> WHAT THE TASK ASKS: Take the material below and output exactly the run of lines from the one containing "b + r * sin(start" down to the one containing "t = asin(w / r)", with both included.

____

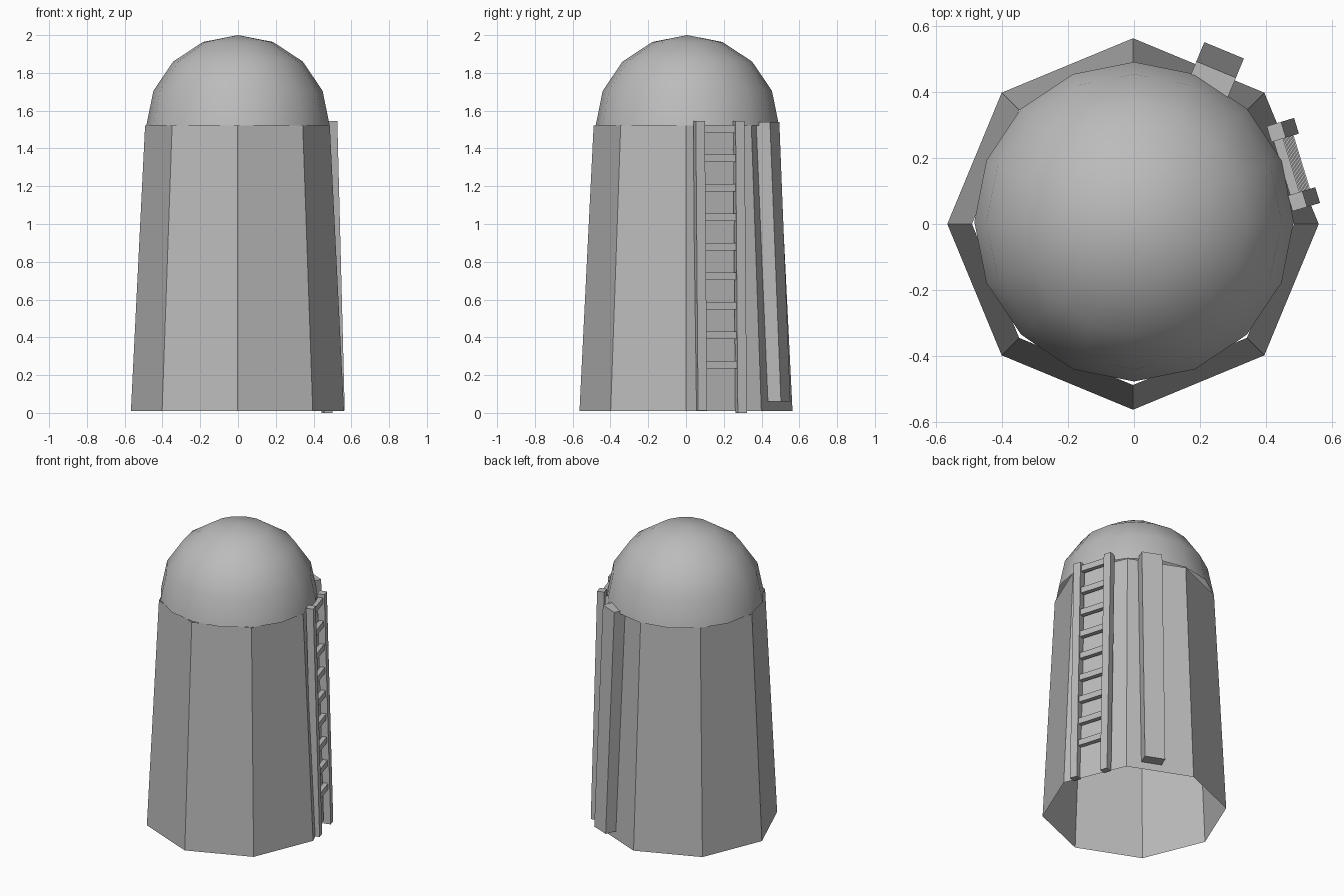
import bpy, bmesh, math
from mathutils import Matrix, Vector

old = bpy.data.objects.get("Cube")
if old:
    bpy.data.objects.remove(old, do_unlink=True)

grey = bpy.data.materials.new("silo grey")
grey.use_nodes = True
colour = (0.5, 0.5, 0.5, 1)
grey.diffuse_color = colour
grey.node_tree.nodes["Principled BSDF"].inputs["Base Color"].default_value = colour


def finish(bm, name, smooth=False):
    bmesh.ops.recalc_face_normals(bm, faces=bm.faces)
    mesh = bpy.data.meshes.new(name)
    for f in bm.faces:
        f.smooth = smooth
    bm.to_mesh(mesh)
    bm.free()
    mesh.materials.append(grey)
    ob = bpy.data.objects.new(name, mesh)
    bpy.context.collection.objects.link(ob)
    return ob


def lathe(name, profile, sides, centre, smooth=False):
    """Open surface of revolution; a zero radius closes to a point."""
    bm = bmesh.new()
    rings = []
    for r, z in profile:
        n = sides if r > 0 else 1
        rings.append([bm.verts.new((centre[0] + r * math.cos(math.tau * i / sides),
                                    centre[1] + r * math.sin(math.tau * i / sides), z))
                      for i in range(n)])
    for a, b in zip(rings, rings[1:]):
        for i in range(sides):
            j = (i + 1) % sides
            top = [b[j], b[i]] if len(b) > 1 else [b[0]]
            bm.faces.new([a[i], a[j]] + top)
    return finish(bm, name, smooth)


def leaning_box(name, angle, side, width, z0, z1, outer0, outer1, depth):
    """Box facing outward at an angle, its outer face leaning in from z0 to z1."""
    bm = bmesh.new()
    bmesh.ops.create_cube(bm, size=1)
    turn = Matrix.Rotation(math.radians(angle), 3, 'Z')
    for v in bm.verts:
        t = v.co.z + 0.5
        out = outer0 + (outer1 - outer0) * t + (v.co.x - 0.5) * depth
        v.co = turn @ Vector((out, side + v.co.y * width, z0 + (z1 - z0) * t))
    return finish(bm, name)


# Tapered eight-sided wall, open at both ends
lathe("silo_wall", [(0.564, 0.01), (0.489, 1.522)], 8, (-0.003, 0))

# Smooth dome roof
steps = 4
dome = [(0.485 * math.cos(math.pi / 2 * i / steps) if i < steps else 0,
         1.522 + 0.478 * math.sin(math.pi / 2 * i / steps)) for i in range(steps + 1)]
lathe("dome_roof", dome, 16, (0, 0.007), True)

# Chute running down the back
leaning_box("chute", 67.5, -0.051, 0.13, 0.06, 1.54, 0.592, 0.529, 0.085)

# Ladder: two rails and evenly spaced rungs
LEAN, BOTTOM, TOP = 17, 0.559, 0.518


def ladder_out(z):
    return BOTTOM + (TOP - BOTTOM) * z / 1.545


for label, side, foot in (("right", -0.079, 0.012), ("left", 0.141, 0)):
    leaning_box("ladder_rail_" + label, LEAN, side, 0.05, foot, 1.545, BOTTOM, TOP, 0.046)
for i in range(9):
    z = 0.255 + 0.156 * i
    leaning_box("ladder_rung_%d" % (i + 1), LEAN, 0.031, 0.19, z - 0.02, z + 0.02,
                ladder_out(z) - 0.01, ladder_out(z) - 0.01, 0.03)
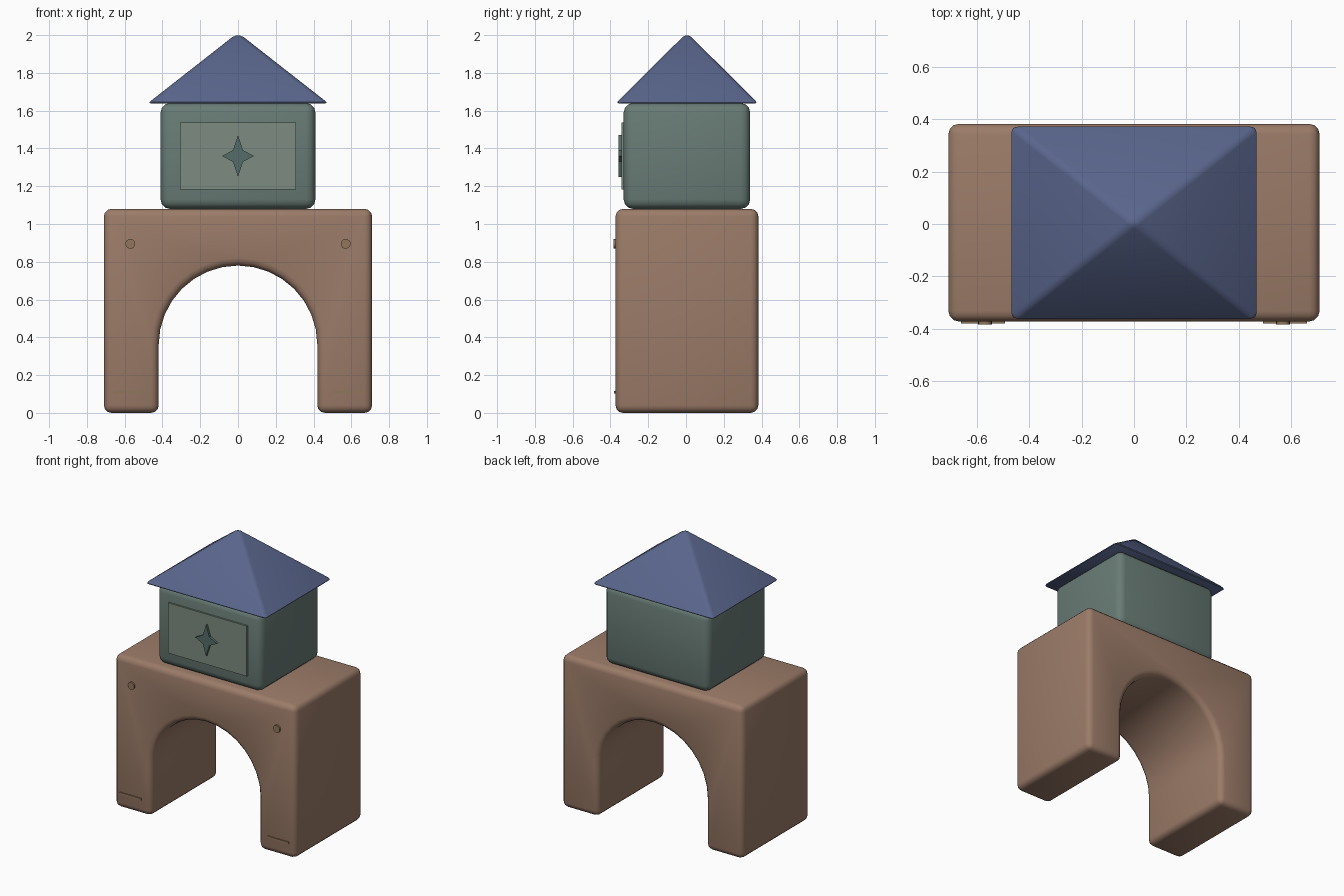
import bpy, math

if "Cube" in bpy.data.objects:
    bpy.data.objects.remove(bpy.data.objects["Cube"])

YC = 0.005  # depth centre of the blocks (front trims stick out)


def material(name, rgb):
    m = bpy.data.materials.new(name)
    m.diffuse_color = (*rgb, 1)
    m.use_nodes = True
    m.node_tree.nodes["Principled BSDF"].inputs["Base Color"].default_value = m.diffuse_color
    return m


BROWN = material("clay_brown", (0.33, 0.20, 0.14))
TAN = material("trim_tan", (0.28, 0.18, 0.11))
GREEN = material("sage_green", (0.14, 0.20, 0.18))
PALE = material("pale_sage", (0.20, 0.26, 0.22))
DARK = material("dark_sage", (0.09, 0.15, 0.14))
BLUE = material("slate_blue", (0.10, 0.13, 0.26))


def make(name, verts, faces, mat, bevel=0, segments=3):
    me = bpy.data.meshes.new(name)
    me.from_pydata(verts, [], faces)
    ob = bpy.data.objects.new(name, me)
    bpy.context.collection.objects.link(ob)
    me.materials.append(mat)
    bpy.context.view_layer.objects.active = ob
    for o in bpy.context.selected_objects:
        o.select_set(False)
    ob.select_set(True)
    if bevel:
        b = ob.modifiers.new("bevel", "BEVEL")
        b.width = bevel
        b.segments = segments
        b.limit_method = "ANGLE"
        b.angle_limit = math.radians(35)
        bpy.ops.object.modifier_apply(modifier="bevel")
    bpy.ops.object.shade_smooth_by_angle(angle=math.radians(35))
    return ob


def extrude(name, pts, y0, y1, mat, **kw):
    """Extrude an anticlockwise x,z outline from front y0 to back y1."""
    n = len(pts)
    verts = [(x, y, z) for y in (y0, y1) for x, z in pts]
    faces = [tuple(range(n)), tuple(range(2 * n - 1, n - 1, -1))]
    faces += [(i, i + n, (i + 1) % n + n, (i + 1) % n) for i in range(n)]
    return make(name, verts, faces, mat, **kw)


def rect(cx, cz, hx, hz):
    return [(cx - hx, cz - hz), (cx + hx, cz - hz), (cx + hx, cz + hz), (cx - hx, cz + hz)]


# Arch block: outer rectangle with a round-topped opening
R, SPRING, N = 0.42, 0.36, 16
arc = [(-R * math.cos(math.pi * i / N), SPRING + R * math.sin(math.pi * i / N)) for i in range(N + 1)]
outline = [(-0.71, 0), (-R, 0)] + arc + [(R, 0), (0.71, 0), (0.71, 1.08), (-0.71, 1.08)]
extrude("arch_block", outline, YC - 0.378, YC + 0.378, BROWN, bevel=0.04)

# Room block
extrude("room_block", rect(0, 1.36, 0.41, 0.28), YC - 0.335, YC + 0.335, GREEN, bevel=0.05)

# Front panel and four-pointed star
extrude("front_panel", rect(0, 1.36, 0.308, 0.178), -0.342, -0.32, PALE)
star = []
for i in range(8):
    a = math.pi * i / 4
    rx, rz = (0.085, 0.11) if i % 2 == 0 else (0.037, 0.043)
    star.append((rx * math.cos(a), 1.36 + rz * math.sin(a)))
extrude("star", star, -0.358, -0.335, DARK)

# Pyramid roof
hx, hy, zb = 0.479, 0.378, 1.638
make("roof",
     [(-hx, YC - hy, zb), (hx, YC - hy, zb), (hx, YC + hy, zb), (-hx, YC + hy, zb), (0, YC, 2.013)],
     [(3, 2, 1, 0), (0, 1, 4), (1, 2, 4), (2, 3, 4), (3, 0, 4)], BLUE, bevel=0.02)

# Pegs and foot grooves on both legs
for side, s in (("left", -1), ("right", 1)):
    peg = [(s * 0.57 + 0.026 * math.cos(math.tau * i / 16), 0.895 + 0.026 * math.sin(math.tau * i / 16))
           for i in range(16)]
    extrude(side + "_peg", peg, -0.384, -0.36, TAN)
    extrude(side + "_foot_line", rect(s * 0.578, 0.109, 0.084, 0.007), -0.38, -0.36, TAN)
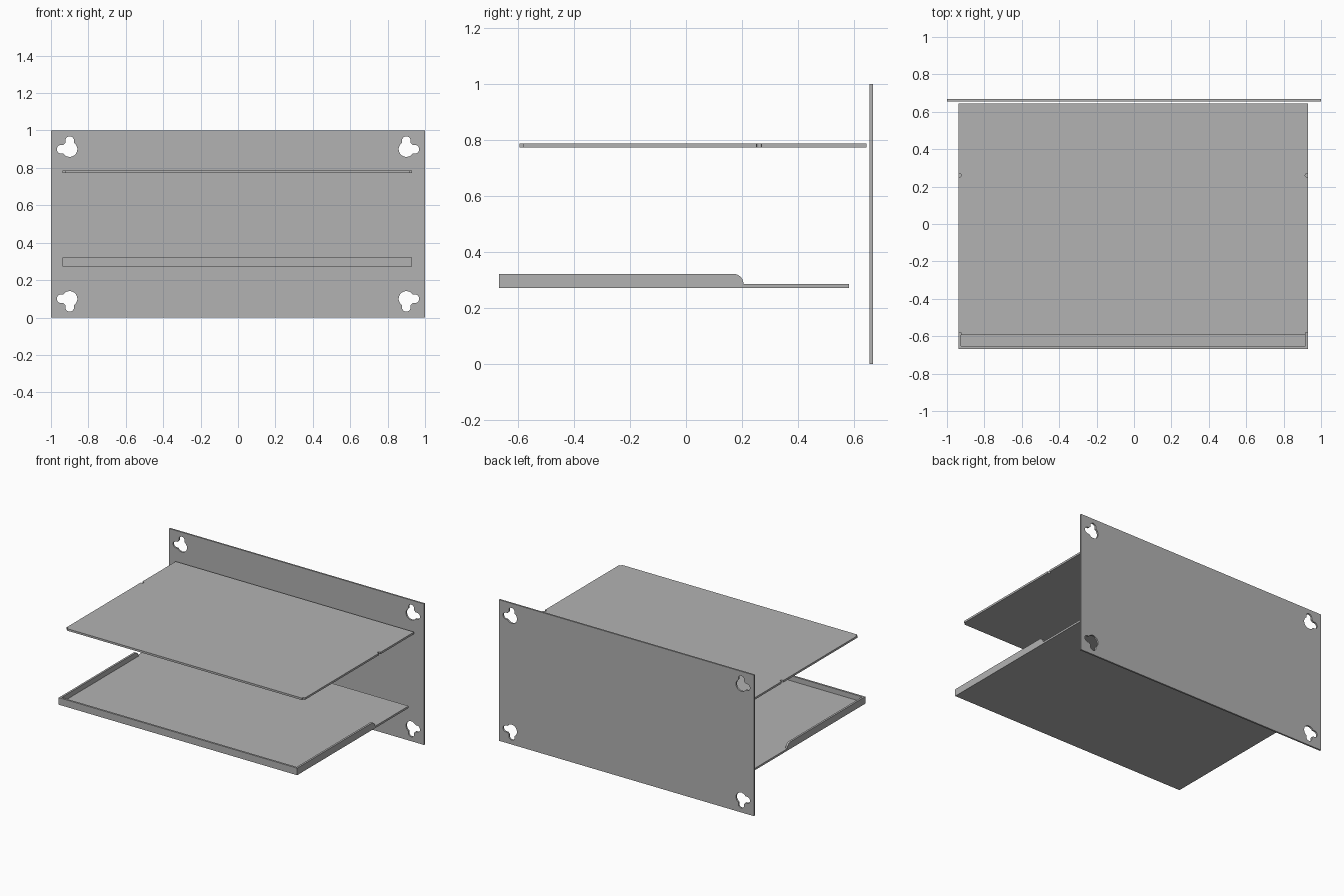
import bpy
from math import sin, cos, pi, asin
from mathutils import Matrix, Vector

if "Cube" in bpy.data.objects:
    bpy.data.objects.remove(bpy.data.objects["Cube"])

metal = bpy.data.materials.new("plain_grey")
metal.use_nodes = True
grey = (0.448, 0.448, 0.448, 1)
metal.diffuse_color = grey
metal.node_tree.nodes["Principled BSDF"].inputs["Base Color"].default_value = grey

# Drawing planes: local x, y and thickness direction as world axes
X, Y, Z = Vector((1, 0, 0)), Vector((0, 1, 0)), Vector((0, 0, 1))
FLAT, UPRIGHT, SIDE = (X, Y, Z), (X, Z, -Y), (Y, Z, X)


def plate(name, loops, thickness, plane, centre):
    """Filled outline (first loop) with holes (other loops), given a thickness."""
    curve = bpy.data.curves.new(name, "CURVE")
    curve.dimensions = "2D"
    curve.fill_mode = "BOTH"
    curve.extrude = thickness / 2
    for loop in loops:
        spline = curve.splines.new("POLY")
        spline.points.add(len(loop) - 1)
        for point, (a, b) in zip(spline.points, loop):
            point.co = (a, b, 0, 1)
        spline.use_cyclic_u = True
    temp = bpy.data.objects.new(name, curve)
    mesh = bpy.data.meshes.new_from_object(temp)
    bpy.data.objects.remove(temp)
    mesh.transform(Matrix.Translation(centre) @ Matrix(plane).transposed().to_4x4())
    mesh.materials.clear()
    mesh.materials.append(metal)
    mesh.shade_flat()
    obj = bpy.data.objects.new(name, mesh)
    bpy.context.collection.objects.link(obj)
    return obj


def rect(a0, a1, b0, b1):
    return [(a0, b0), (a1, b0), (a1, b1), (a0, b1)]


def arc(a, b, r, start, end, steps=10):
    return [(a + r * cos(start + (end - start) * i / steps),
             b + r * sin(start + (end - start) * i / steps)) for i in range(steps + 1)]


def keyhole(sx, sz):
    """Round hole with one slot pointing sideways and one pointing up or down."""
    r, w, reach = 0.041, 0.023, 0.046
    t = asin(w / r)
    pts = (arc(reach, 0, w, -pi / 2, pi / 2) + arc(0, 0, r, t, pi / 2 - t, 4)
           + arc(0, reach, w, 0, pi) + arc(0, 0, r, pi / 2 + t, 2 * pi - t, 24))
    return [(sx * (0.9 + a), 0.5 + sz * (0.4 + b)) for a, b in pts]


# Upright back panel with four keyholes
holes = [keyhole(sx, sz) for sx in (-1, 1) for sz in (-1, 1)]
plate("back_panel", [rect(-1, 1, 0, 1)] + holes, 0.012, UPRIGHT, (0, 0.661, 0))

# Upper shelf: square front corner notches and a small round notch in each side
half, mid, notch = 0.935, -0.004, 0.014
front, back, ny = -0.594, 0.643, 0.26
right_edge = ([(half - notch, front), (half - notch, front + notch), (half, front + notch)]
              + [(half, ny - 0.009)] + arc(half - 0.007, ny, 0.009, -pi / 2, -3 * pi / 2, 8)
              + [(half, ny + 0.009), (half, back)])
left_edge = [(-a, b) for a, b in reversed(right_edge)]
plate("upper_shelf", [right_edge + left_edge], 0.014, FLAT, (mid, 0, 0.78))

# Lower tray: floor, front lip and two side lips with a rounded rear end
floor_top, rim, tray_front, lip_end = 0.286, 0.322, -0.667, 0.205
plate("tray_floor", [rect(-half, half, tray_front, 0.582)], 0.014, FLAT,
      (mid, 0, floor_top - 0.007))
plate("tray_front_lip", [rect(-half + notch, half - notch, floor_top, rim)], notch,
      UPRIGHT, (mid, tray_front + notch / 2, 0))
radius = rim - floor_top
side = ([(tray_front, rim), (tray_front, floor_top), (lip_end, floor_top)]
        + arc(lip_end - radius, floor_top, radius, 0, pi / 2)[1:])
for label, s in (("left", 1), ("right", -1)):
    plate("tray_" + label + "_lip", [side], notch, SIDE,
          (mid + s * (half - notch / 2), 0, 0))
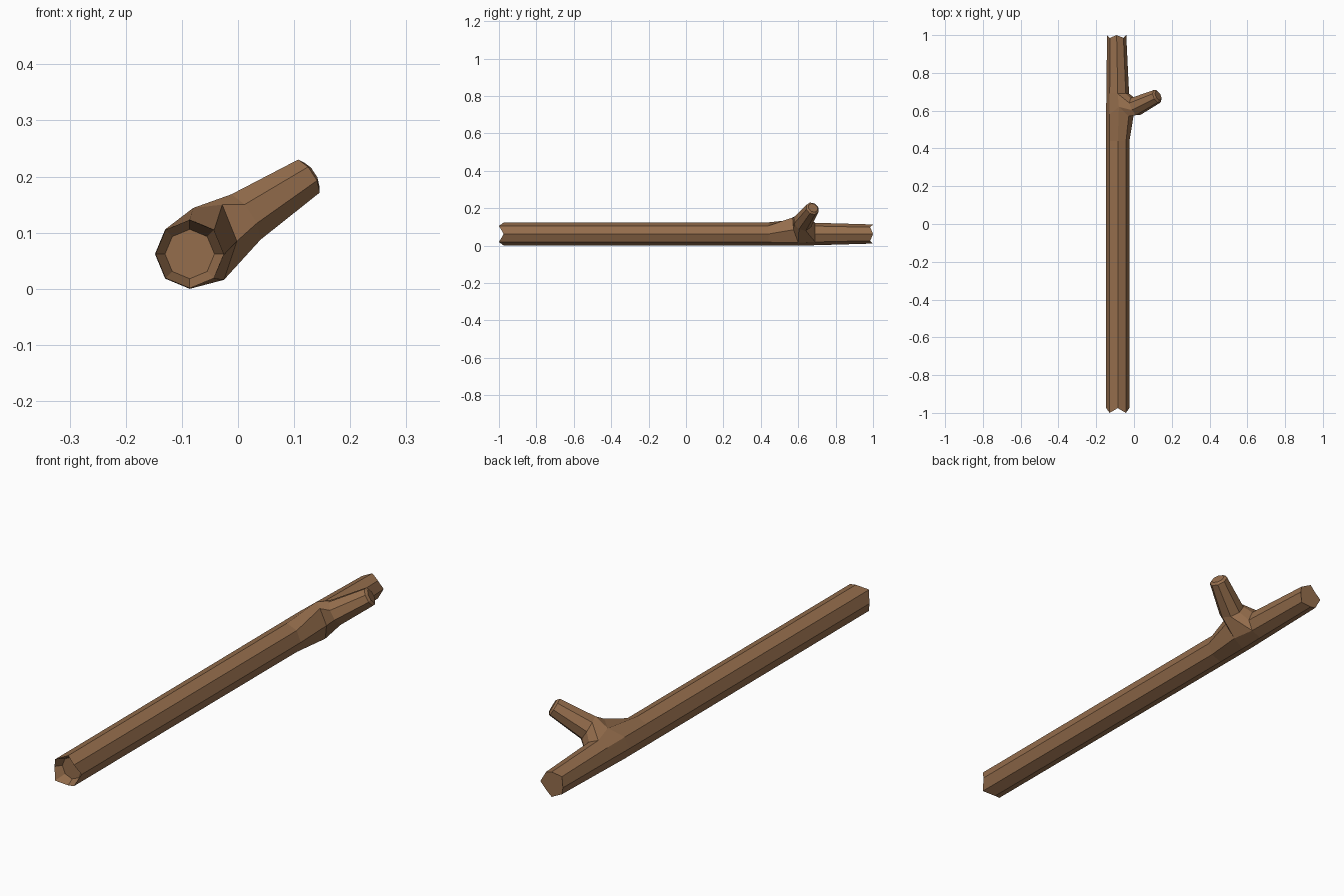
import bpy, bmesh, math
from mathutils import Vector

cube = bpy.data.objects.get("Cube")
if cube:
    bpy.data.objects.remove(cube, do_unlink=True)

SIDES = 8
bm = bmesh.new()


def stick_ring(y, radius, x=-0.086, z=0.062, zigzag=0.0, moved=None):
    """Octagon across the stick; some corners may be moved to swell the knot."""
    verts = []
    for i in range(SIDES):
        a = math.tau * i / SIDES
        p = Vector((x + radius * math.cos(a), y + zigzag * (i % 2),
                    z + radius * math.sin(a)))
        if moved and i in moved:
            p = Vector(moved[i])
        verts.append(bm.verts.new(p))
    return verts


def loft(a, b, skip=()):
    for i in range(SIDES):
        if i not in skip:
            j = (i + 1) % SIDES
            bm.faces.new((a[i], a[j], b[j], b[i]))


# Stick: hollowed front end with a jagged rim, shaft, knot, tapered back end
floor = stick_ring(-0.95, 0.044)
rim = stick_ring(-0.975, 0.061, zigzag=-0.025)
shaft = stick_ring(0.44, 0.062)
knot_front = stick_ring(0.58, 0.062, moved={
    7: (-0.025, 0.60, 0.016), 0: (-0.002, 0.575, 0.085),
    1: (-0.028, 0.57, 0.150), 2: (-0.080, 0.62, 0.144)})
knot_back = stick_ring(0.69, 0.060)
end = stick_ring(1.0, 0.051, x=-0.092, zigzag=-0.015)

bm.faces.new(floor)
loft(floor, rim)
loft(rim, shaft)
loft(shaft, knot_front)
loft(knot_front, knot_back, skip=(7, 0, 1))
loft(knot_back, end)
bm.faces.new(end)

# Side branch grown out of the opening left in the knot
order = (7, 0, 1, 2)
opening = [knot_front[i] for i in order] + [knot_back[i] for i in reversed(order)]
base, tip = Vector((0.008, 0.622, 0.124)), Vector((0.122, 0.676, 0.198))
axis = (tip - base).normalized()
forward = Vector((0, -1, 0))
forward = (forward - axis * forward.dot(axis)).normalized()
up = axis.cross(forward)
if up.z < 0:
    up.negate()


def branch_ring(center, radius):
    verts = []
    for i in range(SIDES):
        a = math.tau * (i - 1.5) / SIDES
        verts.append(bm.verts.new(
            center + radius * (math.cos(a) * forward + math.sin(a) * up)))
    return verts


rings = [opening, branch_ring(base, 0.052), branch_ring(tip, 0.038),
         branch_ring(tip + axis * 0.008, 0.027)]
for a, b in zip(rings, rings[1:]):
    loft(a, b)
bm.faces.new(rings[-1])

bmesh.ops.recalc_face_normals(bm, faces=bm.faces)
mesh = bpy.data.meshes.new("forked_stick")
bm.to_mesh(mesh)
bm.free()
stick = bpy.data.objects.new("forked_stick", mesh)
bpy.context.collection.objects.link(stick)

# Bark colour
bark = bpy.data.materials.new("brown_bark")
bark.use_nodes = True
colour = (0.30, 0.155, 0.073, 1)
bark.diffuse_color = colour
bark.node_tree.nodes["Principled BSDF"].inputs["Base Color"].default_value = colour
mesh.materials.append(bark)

____

> ANSWER TO THIS PROBLEM:
             b + r * sin(start + (end - start) * i / steps)) for i in range(steps + 1)]


def keyhole(sx, sz):
    """Round hole with one slot pointing sideways and one pointing up or down."""
    r, w, reach = 0.041, 0.023, 0.046
    t = asin(w / r)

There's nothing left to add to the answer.